* _Your goal_: Although the records contain pictures, only their text should be set down, exactly as written.

Document images with source code
────

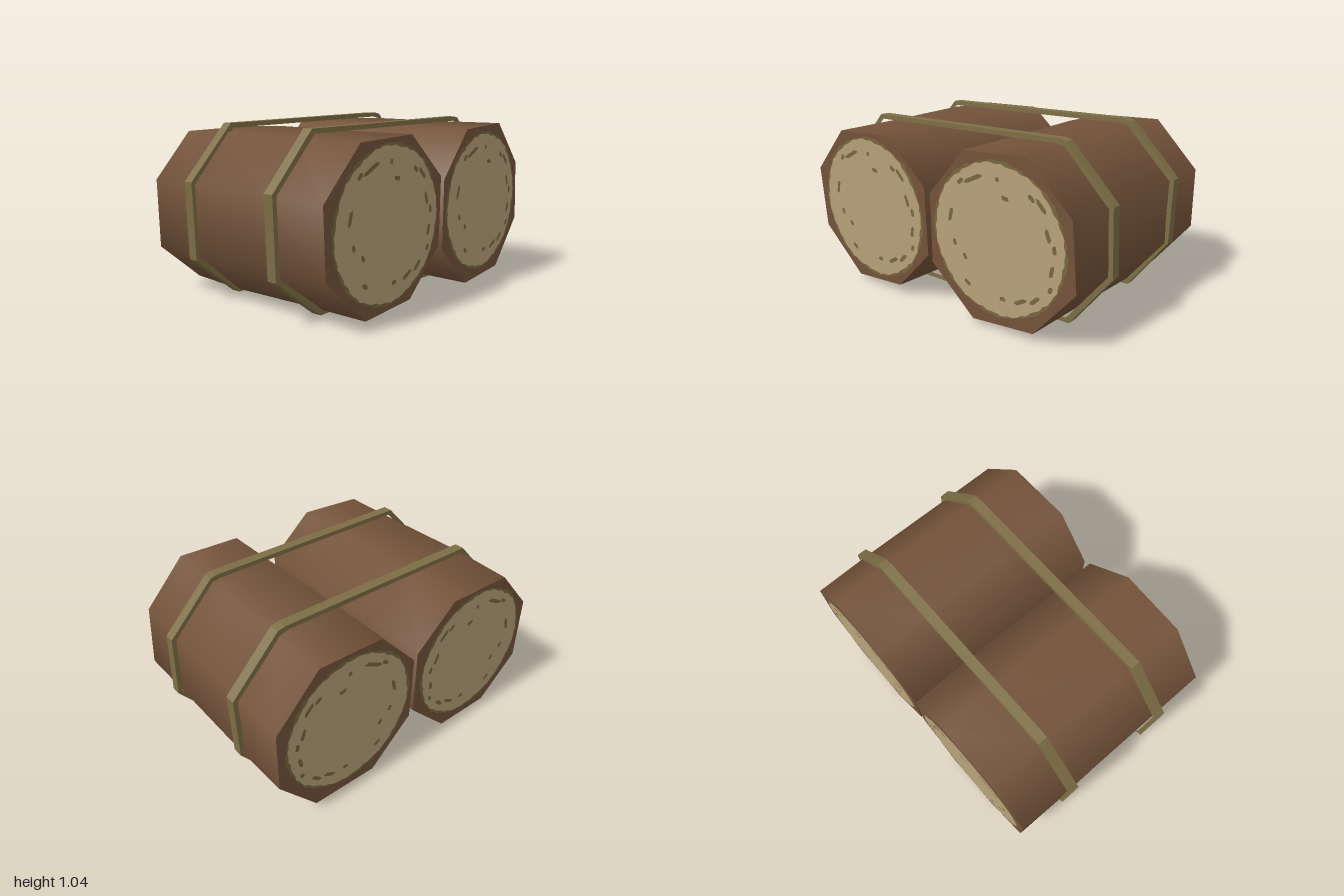
import * as THREE from 'three';

const mat = (name, color) => Object.assign(new THREE.MeshStandardMaterial({ color }), { name });

// Octagon outlines are [z, y] pairs: far end (-x) and near end (+x)
const LOGS = [
  {
    name: 'frontLog', centre: [0.475, 0.51], radius: 0.423, turn: 0,
    left: [[0.70, 0.955], [0.27, 0.965], [0.00, 0.73], [0.00, 0.31], [0.28, 0.03], [0.66, 0.03], [0.935, 0.27], [0.945, 0.68]],
    right: [[0.715, 0.955], [0.30, 0.975], [0.015, 0.725], [0.01, 0.32], [0.27, 0.06], [0.645, 0.03], [0.945, 0.30], [0.97, 0.68]],
    mid: 1.03, tilt: [0.025, -0.025]
  },
  {
    name: 'backLog', centre: [-0.485, 0.52], radius: 0.421, turn: -2,
    left: [[-0.28, 0.97], [-0.69, 0.985], [-0.965, 0.70], [-0.965, 0.33], [-0.73, 0.04], [-0.31, 0.03], [-0.03, 0.29], [-0.025, 0.70]],
    right: [[-0.27, 0.975], [-0.675, 0.995], [-0.94, 0.725], [-0.97, 0.345], [-0.715, 0.055], [-0.315, 0.025], [-0.025, 0.29], [-0.025, 0.70]],
    mid: 1.025, tilt: [0.012, 0.025]
  }
];

// Growth ring marks: [angle in degrees, radius, length]
const MARKS = [
  [117, 0.35, 0.14], [131, 0.37, 0.05], [78, 0.25, 0.05], [53, 0.35, 0.05], [43, 0.37, 0.09],
  [19, 0.335, 0.08], [7, 0.36, 0.05], [-12, 0.355, 0.07], [-27, 0.385, 0.04], [-46, 0.365, 0.08],
  [-61, 0.34, 0.09], [-81, 0.32, 0.04], [-123, 0.345, 0.05], [-146, 0.25, 0.04], [-165, 0.29, 0.04],
  [166, 0.32, 0.09], [90, 0.335, 0.025]
];

const shapeOf = pts => new THREE.Shape(pts.map(([z, y]) => new THREE.Vector2(-z, y)));

// Smooth eight-sided bark skin lofted through four rings
function barkGeometry(log, endX) {
  const pos = [], index = [];
  [[0, 1, -0.7], [0.27, log.mid, -0.33], [0.7, 1.005, 0.25], [1, 1, null]].forEach(([t, s, x], i) => {
    log.left.forEach(([z0, y0], j) => {
      const z = THREE.MathUtils.lerp(z0, log.right[j][0], t);
      const y = THREE.MathUtils.lerp(y0, log.right[j][1], t);
      pos.push(x ?? endX(y, z), log.centre[1] + (y - log.centre[1]) * s, log.centre[0] + (z - log.centre[0]) * (1 + (s - 1) * 0.3));
      if (i < 3) {
        const a = i * 8 + j, b = i * 8 + (j + 1) % 8;
        index.push(a, a + 8, b, b, a + 8, b + 8);
      }
    });
  });
  const g = new THREE.BufferGeometry();
  g.setAttribute('position', new THREE.Float32BufferAttribute(pos, 3));
  g.setIndex(index);
  g.computeVertexNormals();
  return g;
}

// Flat shapes laid onto one end of a log, raised slightly outward
function endGeometry(outlines, side, lift, endX) {
  const g = new THREE.ShapeGeometry(outlines.map(pts =>
    new THREE.Shape(pts.map(([z, y]) => new THREE.Vector2(-z * side, y)))));
  const p = g.attributes.position;
  for (let i = 0; i < p.count; i++) {
    const z = -p.getX(i) * side, y = p.getY(i);
    p.setXYZ(i, side > 0 ? endX(y, z) + lift : -0.7 - lift, y, z);
  }
  g.computeVertexNormals();
  return g;
}

// Disc with a ragged edge
function raggedDisc([cz, cy], r, seed) {
  return Array.from({ length: 80 }, (_, i) => {
    const a = i / 80 * Math.PI * 2;
    const k = r + 0.005 * Math.sin(i * 2.4 + seed) + 0.004 * Math.sin(a * 8 + seed);
    return [cz - Math.cos(a) * k, cy + Math.sin(a) * k];
  });
}

// Short curved dash following a growth ring
function ringMark([cz, cy], [deg, r, len], turn) {
  const at = (k, radius) => {
    const a = THREE.MathUtils.degToRad(deg + turn) + k * len / r;
    return [cz - Math.cos(a) * radius, cy + Math.sin(a) * radius];
  };
  return [at(-0.5, r), at(-0.3, r + 0.013), at(0.35, r + 0.011), at(0.5, r + 0.003), at(0.3, r - 0.012), at(-0.35, r - 0.01)];
}

export function createModel() {
  const group = new THREE.Group();
  const bark = mat('bark', 0x74533a);
  const wood = mat('cutWood', 0xb8a27a);
  const ring = mat('growthRing', 0x78693f);
  const rope = mat('strap', 0x7d6e45);
  const add = (parent, name, geometry, material) => {
    const mesh = new THREE.Mesh(geometry, material);
    mesh.name = name;
    parent.add(mesh);
    return mesh;
  };

  // Logs with cut ends
  for (const log of LOGS) {
    const part = new THREE.Group();
    part.name = log.name;
    group.add(part);
    const endX = (y, z) => 0.674 + log.tilt[0] * (y - log.centre[1]) + log.tilt[1] * (z - log.centre[0]);
    add(part, 'barkSkin', barkGeometry(log, endX), bark);
    for (const side of [1, -1]) {
      const end = side > 0 ? 'right' : 'left';
      const c = log.centre;
      add(part, end + 'BarkRim', endGeometry([side > 0 ? log.right : log.left], side, 0, endX), bark);
      add(part, end + 'OuterRing', endGeometry([raggedDisc(c, log.radius + 0.009, 2)], side, 0.002, endX), ring);
      add(part, end + 'CutFace', endGeometry([raggedDisc(c, log.radius - 0.004, 0)], side, 0.004, endX), wood);
      add(part, end + 'RingMarks', endGeometry(MARKS.map(m => ringMark(c, m, log.turn)), side, 0.006, endX), ring);
    }
  }

  // Two straps wrapped around both logs
  const straps = [
    ['leftStrap', -0.375, [[0.69, 1.015], [-0.65, 1.04], [-0.70, 1.03], [-1, 0.72], [-0.99, 0.33], [-0.74, 0], [0.66, 0], [0.965, 0.25], [0.98, 0.70]]],
    ['rightStrap', 0.295, [[0.715, 1.01], [-0.65, 1.03], [-0.69, 1.02], [-0.985, 0.72], [-1, 0.33], [-0.74, 0], [0.66, 0], [0.985, 0.25], [1, 0.70]]]
  ];
  for (const [name, x, outer] of straps) {
    const shape = shapeOf(outer);
    shape.holes.push(shapeOf(outer.map(([z, y]) => [z * 0.972, 0.52 + (y - 0.52) * 0.945])));
    const g = new THREE.ExtrudeGeometry(shape, { depth: 0.062, bevelEnabled: false });
    g.rotateY(Math.PI / 2);
    add(group, name, g, rope).position.x = x;
  }
  return group;
}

────

* _Response below_:
import * as THREE from 'three';

const mat = (name, color) => Object.assign(new THREE.MeshStandardMaterial({ color }), { name });

// Octagon outlines are [z, y] pairs: far end (-x) and near end (+x)
const LOGS = [
  {
    name: 'frontLog', centre: [0.475, 0.51], radius: 0.423, turn: 0,
    left: [[0.70, 0.955], [0.27, 0.965], [0.00, 0.73], [0.00, 0.31], [0.28, 0.03], [0.66, 0.03], [0.935, 0.27], [0.945, 0.68]],
    right: [[0.715, 0.955], [0.30, 0.975], [0.015, 0.725], [0.01, 0.32], [0.27, 0.06], [0.645, 0.03], [0.945, 0.30], [0.97, 0.68]],
    mid: 1.03, tilt: [0.025, -0.025]
  },
  {
    name: 'backLog', centre: [-0.485, 0.52], radius: 0.421, turn: -2,
    left: [[-0.28, 0.97], [-0.69, 0.985], [-0.965, 0.70], [-0.965, 0.33], [-0.73, 0.04], [-0.31, 0.03], [-0.03, 0.29], [-0.025, 0.70]],
    right: [[-0.27, 0.975], [-0.675, 0.995], [-0.94, 0.725], [-0.97, 0.345], [-0.715, 0.055], [-0.315, 0.025], [-0.025, 0.29], [-0.025, 0.70]],
    mid: 1.025, tilt: [0.012, 0.025]
  }
];

// Growth ring marks: [angle in degrees, radius, length]
const MARKS = [
  [117, 0.35, 0.14], [131, 0.37, 0.05], [78, 0.25, 0.05], [53, 0.35, 0.05], [43, 0.37, 0.09],
  [19, 0.335, 0.08], [7, 0.36, 0.05], [-12, 0.355, 0.07], [-27, 0.385, 0.04], [-46, 0.365, 0.08],
  [-61, 0.34, 0.09], [-81, 0.32, 0.04], [-123, 0.345, 0.05], [-146, 0.25, 0.04], [-165, 0.29, 0.04],
  [166, 0.32, 0.09], [90, 0.335, 0.025]
];

const shapeOf = pts => new THREE.Shape(pts.map(([z, y]) => new THREE.Vector2(-z, y)));

// Smooth eight-sided bark skin lofted through four rings
function barkGeometry(log, endX) {
  const pos = [], index = [];
  [[0, 1, -0.7], [0.27, log.mid, -0.33], [0.7, 1.005, 0.25], [1, 1, null]].forEach(([t, s, x], i) => {
    log.left.forEach(([z0, y0], j) => {
      const z = THREE.MathUtils.lerp(z0, log.right[j][0], t);
      const y = THREE.MathUtils.lerp(y0, log.right[j][1], t);
      pos.push(x ?? endX(y, z), log.centre[1] + (y - log.centre[1]) * s, log.centre[0] + (z - log.centre[0]) * (1 + (s - 1) * 0.3));
      if (i < 3) {
        const a = i * 8 + j, b = i * 8 + (j + 1) % 8;
        index.push(a, a + 8, b, b, a + 8, b + 8);
      }
    });
  });
  const g = new THREE.BufferGeometry();
  g.setAttribute('position', new THREE.Float32BufferAttribute(pos, 3));
  g.setIndex(index);
  g.computeVertexNormals();
  return g;
}

// Flat shapes laid onto one end of a log, raised slightly outward
function endGeometry(outlines, side, lift, endX) {
  const g = new THREE.ShapeGeometry(outlines.map(pts =>
    new THREE.Shape(pts.map(([z, y]) => new THREE.Vector2(-z * side, y)))));
  const p = g.attributes.position;
  for (let i = 0; i < p.count; i++) {
    const z = -p.getX(i) * side, y = p.getY(i);
    p.setXYZ(i, side > 0 ? endX(y, z) + lift : -0.7 - lift, y, z);
  }
  g.computeVertexNormals();
  return g;
}

// Disc with a ragged edge
function raggedDisc([cz, cy], r, seed) {
  return Array.from({ length: 80 }, (_, i) => {
    const a = i / 80 * Math.PI * 2;
    const k = r + 0.005 * Math.sin(i * 2.4 + seed) + 0.004 * Math.sin(a * 8 + seed);
    return [cz - Math.cos(a) * k, cy + Math.sin(a) * k];
  });
}

// Short curved dash following a growth ring
function ringMark([cz, cy], [deg, r, len], turn) {
  const at = (k, radius) => {
    const a = THREE.MathUtils.degToRad(deg + turn) + k * len / r;
    return [cz - Math.cos(a) * radius, cy + Math.sin(a) * radius];
  };
  return [at(-0.5, r), at(-0.3, r + 0.013), at(0.35, r + 0.011), at(0.5, r + 0.003), at(0.3, r - 0.012), at(-0.35, r - 0.01)];
}

export function createModel() {
  const group = new THREE.Group();
  const bark = mat('bark', 0x74533a);
  const wood = mat('cutWood', 0xb8a27a);
  const ring = mat('growthRing', 0x78693f);
  const rope = mat('strap', 0x7d6e45);
  const add = (parent, name, geometry, material) => {
    const mesh = new THREE.Mesh(geometry, material);
    mesh.name = name;
    parent.add(mesh);
    return mesh;
  };

  // Logs with cut ends
  for (const log of LOGS) {
    const part = new THREE.Group();
    part.name = log.name;
    group.add(part);
    const endX = (y, z) => 0.674 + log.tilt[0] * (y - log.centre[1]) + log.tilt[1] * (z - log.centre[0]);
    add(part, 'barkSkin', barkGeometry(log, endX), bark);
    for (const side of [1, -1]) {
      const end = side > 0 ? 'right' : 'left';
      const c = log.centre;
      add(part, end + 'BarkRim', endGeometry([side > 0 ? log.right : log.left], side, 0, endX), bark);
      add(part, end + 'OuterRing', endGeometry([raggedDisc(c, log.radius + 0.009, 2)], side, 0.002, endX), ring);
      add(part, end + 'CutFace', endGeometry([raggedDisc(c, log.radius - 0.004, 0)], side, 0.004, endX), wood);
      add(part, end + 'RingMarks', endGeometry(MARKS.map(m => ringMark(c, m, log.turn)), side, 0.006, endX), ring);
    }
  }

  // Two straps wrapped around both logs
  const straps = [
    ['leftStrap', -0.375, [[0.69, 1.015], [-0.65, 1.04], [-0.70, 1.03], [-1, 0.72], [-0.99, 0.33], [-0.74, 0], [0.66, 0], [0.965, 0.25], [0.98, 0.70]]],
    ['rightStrap', 0.295, [[0.715, 1.01], [-0.65, 1.03], [-0.69, 1.02], [-0.985, 0.72], [-1, 0.33], [-0.74, 0], [0.66, 0], [0.985, 0.25], [1, 0.70]]]
  ];
  for (const [name, x, outer] of straps) {
    const shape = shapeOf(outer);
    shape.holes.push(shapeOf(outer.map(([z, y]) => [z * 0.972, 0.52 + (y - 0.52) * 0.945])));
    const g = new THREE.ExtrudeGeometry(shape, { depth: 0.062, bevelEnabled: false });
    g.rotateY(Math.PI / 2);
    add(group, name, g, rope).position.x = x;
  }
  return group;
}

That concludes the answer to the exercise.